Raw data ::
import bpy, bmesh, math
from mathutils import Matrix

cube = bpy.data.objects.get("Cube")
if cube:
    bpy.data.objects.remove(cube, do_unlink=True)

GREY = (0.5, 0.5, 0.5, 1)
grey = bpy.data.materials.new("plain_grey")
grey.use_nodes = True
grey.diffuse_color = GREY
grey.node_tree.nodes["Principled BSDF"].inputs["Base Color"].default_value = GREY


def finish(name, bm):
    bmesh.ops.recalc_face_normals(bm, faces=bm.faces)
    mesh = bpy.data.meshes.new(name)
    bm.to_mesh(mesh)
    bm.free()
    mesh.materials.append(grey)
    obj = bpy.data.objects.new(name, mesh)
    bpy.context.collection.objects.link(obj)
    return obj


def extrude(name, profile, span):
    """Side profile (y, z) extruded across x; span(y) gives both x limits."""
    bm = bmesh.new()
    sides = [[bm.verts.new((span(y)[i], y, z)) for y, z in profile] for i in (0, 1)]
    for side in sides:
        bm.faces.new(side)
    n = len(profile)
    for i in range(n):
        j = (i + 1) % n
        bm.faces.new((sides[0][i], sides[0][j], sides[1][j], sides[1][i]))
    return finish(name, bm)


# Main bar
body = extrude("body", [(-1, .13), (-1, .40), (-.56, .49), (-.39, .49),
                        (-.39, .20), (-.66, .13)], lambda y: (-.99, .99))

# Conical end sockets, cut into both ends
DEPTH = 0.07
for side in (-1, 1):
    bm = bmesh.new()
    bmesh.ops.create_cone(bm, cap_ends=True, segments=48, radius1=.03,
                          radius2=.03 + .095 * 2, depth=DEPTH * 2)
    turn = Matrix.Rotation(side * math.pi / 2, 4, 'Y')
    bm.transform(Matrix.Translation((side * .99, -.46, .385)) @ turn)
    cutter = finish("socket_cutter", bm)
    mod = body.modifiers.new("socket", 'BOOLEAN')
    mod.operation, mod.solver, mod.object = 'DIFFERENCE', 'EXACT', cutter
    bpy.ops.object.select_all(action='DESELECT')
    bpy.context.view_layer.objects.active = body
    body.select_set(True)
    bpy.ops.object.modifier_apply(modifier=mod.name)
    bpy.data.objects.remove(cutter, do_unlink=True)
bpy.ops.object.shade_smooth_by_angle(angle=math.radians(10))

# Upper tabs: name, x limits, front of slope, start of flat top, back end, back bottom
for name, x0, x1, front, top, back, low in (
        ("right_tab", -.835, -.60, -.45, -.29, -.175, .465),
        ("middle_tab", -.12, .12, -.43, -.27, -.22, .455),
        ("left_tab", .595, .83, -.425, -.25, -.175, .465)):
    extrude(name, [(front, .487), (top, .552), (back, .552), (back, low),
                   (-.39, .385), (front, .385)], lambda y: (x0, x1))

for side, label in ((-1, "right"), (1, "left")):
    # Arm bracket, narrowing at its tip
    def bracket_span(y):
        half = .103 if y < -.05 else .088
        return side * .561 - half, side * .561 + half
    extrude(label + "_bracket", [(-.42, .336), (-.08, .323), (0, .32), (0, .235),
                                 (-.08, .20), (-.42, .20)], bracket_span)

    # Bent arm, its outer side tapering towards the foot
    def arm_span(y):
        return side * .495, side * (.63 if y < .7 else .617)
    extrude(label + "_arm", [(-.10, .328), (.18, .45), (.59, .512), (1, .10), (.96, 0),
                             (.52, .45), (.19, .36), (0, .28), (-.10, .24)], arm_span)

Activity ::
Each entry above is to be repeated exactly as it appears.

Answer to this task ::
import bpy, bmesh, math
from mathutils import Matrix

cube = bpy.data.objects.get("Cube")
if cube:
    bpy.data.objects.remove(cube, do_unlink=True)

GREY = (0.5, 0.5, 0.5, 1)
grey = bpy.data.materials.new("plain_grey")
grey.use_nodes = True
grey.diffuse_color = GREY
grey.node_tree.nodes["Principled BSDF"].inputs["Base Color"].default_value = GREY


def finish(name, bm):
    bmesh.ops.recalc_face_normals(bm, faces=bm.faces)
    mesh = bpy.data.meshes.new(name)
    bm.to_mesh(mesh)
    bm.free()
    mesh.materials.append(grey)
    obj = bpy.data.objects.new(name, mesh)
    bpy.context.collection.objects.link(obj)
    return obj


def extrude(name, profile, span):
    """Side profile (y, z) extruded across x; span(y) gives both x limits."""
    bm = bmesh.new()
    sides = [[bm.verts.new((span(y)[i], y, z)) for y, z in profile] for i in (0, 1)]
    for side in sides:
        bm.faces.new(side)
    n = len(profile)
    for i in range(n):
        j = (i + 1) % n
        bm.faces.new((sides[0][i], sides[0][j], sides[1][j], sides[1][i]))
    return finish(name, bm)


# Main bar
body = extrude("body", [(-1, .13), (-1, .40), (-.56, .49), (-.39, .49),
                        (-.39, .20), (-.66, .13)], lambda y: (-.99, .99))

# Conical end sockets, cut into both ends
DEPTH = 0.07
for side in (-1, 1):
    bm = bmesh.new()
    bmesh.ops.create_cone(bm, cap_ends=True, segments=48, radius1=.03,
                          radius2=.03 + .095 * 2, depth=DEPTH * 2)
    turn = Matrix.Rotation(side * math.pi / 2, 4, 'Y')
    bm.transform(Matrix.Translation((side * .99, -.46, .385)) @ turn)
    cutter = finish("socket_cutter", bm)
    mod = body.modifiers.new("socket", 'BOOLEAN')
    mod.operation, mod.solver, mod.object = 'DIFFERENCE', 'EXACT', cutter
    bpy.ops.object.select_all(action='DESELECT')
    bpy.context.view_layer.objects.active = body
    body.select_set(True)
    bpy.ops.object.modifier_apply(modifier=mod.name)
    bpy.data.objects.remove(cutter, do_unlink=True)
bpy.ops.object.shade_smooth_by_angle(angle=math.radians(10))

# Upper tabs: name, x limits, front of slope, start of flat top, back end, back bottom
for name, x0, x1, front, top, back, low in (
        ("right_tab", -.835, -.60, -.45, -.29, -.175, .465),
        ("middle_tab", -.12, .12, -.43, -.27, -.22, .455),
        ("left_tab", .595, .83, -.425, -.25, -.175, .465)):
    extrude(name, [(front, .487), (top, .552), (back, .552), (back, low),
                   (-.39, .385), (front, .385)], lambda y: (x0, x1))

for side, label in ((-1, "right"), (1, "left")):
    # Arm bracket, narrowing at its tip
    def bracket_span(y):
        half = .103 if y < -.05 else .088
        return side * .561 - half, side * .561 + half
    extrude(label + "_bracket", [(-.42, .336), (-.08, .323), (0, .32), (0, .235),
                                 (-.08, .20), (-.42, .20)], bracket_span)

    # Bent arm, its outer side tapering towards the foot
    def arm_span(y):
        return side * .495, side * (.63 if y < .7 else .617)
    extrude(label + "_arm", [(-.10, .328), (.18, .45), (.59, .512), (1, .10), (.96, 0),
                             (.52, .45), (.19, .36), (0, .28), (-.10, .24)], arm_span)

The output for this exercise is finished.